About this task:
In total, how many lines of the data contain the word "bmesh"? Only that number is wanted.

══ Data supplied ══

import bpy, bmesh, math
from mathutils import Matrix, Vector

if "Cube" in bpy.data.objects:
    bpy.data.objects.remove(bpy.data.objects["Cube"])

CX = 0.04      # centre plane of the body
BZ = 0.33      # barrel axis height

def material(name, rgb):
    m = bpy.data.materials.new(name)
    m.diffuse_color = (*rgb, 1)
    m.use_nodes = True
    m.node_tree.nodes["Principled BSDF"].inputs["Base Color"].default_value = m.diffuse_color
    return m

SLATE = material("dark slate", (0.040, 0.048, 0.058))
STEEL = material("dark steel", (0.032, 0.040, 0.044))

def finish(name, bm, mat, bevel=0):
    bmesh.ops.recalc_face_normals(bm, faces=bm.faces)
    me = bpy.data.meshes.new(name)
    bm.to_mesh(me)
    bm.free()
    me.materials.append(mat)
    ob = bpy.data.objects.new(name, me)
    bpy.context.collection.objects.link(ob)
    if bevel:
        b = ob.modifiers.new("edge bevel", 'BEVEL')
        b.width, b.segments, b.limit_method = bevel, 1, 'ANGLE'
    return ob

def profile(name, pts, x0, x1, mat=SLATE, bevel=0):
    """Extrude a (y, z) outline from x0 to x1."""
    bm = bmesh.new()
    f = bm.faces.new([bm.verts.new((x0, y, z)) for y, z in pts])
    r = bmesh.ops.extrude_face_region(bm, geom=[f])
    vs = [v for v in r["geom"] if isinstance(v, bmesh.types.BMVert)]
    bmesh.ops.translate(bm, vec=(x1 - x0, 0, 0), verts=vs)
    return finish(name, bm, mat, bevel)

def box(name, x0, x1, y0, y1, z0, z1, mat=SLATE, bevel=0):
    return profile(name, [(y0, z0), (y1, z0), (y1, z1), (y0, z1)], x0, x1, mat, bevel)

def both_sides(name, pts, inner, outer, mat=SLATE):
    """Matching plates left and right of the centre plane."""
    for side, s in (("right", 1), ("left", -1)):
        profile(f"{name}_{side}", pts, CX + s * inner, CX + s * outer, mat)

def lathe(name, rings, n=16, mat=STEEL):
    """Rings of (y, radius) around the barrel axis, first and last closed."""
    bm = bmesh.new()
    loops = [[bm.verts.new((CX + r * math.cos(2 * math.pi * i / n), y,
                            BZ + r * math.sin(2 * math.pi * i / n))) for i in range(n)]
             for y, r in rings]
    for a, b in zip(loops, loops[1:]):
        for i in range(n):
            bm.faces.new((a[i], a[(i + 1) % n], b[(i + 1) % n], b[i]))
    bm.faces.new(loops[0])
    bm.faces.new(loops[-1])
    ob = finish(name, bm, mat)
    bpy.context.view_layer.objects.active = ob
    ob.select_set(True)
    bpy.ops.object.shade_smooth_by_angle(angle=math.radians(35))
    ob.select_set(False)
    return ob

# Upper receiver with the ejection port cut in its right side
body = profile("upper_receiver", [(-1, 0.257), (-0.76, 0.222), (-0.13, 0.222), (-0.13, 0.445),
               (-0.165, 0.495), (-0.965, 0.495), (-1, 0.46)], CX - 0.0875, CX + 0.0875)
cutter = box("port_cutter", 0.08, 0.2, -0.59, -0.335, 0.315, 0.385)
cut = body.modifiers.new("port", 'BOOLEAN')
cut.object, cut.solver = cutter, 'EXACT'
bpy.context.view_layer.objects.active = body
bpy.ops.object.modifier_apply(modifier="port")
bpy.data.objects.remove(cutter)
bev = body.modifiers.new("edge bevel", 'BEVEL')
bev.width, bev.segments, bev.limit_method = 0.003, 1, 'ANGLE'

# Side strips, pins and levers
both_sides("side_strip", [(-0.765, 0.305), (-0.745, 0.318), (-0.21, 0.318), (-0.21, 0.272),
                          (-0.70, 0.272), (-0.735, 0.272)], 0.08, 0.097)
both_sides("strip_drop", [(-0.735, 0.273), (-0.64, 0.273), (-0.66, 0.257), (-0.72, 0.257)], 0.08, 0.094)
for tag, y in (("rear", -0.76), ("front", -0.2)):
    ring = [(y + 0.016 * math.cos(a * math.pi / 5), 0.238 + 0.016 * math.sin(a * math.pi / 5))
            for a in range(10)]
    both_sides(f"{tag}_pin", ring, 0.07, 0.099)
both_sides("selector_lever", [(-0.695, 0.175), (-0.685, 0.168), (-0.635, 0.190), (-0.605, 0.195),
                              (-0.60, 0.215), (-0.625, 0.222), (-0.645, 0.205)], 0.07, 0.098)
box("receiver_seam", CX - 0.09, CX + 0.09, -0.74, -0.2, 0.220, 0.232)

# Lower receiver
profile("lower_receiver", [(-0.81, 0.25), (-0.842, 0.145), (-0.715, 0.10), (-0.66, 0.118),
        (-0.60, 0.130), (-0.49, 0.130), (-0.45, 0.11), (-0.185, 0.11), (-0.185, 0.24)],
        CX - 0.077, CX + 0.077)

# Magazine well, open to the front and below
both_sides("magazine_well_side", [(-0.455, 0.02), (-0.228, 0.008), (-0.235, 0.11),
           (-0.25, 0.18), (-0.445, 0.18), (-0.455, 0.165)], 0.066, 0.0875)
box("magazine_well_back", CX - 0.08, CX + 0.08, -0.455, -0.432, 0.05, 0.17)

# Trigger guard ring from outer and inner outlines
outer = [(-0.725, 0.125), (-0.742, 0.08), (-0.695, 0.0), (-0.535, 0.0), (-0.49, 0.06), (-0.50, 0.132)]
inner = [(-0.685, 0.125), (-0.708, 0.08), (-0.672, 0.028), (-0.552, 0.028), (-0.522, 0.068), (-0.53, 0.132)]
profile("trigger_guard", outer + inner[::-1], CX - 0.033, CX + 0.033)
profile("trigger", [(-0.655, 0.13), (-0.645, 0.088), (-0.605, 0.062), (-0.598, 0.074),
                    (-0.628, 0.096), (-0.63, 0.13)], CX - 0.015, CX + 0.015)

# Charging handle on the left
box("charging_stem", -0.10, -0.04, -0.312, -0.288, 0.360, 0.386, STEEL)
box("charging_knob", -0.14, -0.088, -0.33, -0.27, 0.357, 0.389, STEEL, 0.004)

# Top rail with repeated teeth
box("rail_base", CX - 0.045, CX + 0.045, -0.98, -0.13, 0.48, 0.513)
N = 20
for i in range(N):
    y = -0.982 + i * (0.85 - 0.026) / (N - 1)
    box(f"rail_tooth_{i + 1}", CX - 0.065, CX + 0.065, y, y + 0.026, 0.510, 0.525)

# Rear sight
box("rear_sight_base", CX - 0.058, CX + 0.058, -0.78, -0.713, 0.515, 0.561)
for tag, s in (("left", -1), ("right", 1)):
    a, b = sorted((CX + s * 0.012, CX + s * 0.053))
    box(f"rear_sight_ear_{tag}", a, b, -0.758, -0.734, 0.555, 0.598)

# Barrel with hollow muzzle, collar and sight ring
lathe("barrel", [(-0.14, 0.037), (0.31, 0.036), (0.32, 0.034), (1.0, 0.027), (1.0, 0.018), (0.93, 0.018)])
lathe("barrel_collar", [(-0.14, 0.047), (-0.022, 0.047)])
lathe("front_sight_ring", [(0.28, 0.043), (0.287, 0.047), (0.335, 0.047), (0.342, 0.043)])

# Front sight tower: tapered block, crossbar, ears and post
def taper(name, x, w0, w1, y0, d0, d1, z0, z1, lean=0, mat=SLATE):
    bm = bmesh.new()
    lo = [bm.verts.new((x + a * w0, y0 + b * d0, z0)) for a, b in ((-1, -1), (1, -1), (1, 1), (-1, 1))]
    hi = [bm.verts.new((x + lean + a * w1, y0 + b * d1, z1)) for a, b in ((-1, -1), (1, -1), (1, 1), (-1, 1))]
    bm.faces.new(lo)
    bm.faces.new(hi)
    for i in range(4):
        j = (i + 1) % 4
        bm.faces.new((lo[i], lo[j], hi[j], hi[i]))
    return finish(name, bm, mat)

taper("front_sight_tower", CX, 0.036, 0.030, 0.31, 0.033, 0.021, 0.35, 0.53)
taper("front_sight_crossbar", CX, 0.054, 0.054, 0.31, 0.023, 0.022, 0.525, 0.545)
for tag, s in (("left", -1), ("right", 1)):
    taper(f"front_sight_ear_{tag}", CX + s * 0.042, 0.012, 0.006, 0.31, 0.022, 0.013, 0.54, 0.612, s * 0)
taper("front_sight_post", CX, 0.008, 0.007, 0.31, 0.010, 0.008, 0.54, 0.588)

═══

The completed task:
8